56. De Baets F, De Schutter I, Aarts C, Haerynck F, Van Daele S, De Wachter E, et al. Malacia, inflammation and bronchoalveolar lavage culture in children with persistent respiratory symptoms. Eur Respir J (2012) 39:392–5. doi:10.1183/09031936.00035111
58. Douros K, Alexopoulou E, Nicopoulou A, Anthracopoulos MB, Fretzayas A, Yiallouros P, et al. Bronchoscopic and high-resolution CT scan findings in children with chronic wet cough. Chest (2011) 140:317–23. doi:10.1378/chest.10-3050
61. Thompson M, Vodicka TA, Blair PS, Buckley DI, Heneghan C, Hay AD, et al. Duration of symptoms of respiratory tract infections in children: systematic review. BMJ (2013) 347:f7027. doi:10.1136/bmj.f7027
62. Marchant J, Masters IB, Champion A, Petsky H, Chang AB. Randomised controlled trial of amoxycillin clavulanate in children with chronic wet cough. Thorax (2012) 67:689–93. doi:10.1136/thoraxjnl-2011-201506
63. Høiby N, Bjarnsholt T, Moser C, Bassi GL, Coenye T, Donelli G, et al. ESCMID guideline for the diagnosis and treatment of biofilm infections 2014. Clin Microbiol Infect (2015) 21(Suppl 1):S1–25. doi:10.1016/j.cmi.2014.10.024
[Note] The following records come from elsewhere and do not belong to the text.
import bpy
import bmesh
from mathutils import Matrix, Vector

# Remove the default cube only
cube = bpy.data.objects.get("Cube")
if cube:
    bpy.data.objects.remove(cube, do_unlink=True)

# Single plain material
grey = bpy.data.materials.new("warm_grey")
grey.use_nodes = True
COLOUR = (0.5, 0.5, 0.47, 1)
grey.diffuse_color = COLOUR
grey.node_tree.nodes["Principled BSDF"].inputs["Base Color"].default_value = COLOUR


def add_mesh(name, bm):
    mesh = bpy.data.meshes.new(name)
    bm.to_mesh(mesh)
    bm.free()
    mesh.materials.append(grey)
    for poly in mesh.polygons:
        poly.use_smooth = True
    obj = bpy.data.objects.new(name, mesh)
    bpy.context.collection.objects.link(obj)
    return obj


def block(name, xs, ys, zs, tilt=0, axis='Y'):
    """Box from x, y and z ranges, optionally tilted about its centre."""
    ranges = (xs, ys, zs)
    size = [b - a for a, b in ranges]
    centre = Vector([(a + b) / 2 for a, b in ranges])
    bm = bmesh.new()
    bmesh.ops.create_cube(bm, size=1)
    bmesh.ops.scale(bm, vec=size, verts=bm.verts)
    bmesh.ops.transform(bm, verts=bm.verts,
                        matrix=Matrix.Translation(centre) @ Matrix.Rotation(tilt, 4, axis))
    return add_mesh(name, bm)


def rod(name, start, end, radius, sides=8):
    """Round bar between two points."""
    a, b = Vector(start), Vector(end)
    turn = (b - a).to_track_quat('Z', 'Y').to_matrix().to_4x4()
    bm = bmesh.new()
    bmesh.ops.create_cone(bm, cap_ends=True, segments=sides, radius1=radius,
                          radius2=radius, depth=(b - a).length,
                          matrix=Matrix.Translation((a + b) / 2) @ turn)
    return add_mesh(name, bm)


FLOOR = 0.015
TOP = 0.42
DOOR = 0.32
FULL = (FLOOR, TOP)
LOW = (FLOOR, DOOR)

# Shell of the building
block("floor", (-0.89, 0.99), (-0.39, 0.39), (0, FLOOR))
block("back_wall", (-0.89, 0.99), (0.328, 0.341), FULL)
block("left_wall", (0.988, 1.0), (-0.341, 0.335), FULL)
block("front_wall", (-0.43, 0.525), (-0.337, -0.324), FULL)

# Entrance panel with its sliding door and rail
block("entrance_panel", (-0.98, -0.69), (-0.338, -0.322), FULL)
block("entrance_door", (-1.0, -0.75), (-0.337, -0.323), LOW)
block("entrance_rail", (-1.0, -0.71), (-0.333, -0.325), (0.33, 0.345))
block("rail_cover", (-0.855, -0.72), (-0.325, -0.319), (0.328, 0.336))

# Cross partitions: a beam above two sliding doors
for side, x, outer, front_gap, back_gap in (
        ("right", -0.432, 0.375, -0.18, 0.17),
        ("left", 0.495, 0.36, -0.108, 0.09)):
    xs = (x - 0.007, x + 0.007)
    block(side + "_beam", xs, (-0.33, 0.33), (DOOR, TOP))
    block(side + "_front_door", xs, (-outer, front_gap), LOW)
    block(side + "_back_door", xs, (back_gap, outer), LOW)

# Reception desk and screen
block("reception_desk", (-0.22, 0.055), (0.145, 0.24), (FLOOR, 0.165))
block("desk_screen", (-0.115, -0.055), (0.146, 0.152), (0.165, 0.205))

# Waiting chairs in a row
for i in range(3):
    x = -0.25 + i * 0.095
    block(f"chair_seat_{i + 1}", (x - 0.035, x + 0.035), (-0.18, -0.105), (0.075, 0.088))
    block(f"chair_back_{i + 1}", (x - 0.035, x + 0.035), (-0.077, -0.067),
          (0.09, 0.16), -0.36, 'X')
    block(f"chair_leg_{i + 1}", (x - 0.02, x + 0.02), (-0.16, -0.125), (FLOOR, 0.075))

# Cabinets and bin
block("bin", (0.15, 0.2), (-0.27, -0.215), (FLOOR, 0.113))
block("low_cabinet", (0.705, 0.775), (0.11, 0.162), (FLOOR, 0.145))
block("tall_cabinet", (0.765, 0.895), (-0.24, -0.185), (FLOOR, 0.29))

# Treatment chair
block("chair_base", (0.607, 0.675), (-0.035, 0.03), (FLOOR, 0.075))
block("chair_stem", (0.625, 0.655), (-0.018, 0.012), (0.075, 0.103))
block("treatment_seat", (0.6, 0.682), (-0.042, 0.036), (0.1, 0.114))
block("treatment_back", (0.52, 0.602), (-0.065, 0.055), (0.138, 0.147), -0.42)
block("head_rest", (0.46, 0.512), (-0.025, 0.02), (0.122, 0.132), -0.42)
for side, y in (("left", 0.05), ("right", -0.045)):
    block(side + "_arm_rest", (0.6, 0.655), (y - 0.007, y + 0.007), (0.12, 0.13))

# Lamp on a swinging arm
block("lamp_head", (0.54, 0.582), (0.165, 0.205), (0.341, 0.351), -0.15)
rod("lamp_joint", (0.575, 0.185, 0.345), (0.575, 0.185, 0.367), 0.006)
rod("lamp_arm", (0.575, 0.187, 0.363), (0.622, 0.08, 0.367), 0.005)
64. Marsh RL, Thornton RB, Smith-Vaughan HC, Richmond P, Pizzutto SJ, Chang AB. Detection of biofilm in bronchoalveolar lavage from children with non-cystic fibrosis bronchiectasis. Pediatr Pulmonol (2014) 50:284–92. doi:10.1002/ppul.23031
65. Cuthbertson L, Craven V, Bingle L, Moffat M, Cookson WO, Everard ML. The lung microbiome in healthy children and those with persistent bacterial bronchitis – a change in diversity and density. Am J Respir Crit Care Med.
66. Everard ML, Swarbrick A, Wrightham M, McIntyre J, Dunkley C, James PD, et al. Analysis of cells obtained by bronchial lavage of infants with respiratory syncytial virus infection. Arch Dis Child (1994) 71:428–32. doi:10.1136/adc.71.5.428
67. Hare KM, Grimwood K, Chang AB, Chatfield MD, Valery PC, Leach AJ, et al. Nasopharyngeal carriage and macrolide resistance in Indigenous children with bronchiectasis randomized to long-term azithromycin or placebo. Eur J Clin Microbiol Infect Dis (2015) 34:2275–85. doi:10.1007/s10096-015-2480-0
Keywords: protracted bacterial bronchitis, recurrent bronchitis, bronchiectasis, chronic cough, endobronchial infection
Citation: Ishak A and Everard ML (2017) Persistent and Recurrent Bacterial Bronchitis—A Paradigm Shift in Our Understanding of Chronic Respiratory Disease. Front. Pediatr. 5:19. doi: 10.3389/fped.2017.00019
Received: 16 December 2016; Accepted: 24 January 2017;
Published: 15 February 2017
Edited by:Francesca Santamaria, University of Naples Federico II, Italy
Reviewed by:Ahmad Kantar, University and Research Hospital – Istituti Ospedalieri Bergamaschi, Italy
Michael David Shields, Queen’s University Belfast, UK
Copyright: © 2017 Ishak and Everard. This is an open-access article distributed under the terms of the Creative Commons Attribution License (CC BY). The use, distribution or reproduction in other forums is permitted, provided the original author(s) or licensor are credited and that the original publication in this journal is cited, in accordance with accepted academic practice. No use, distribution or reproduction is permitted which does not comply with these terms.
*Correspondence: Mark L. Everard, email@example.com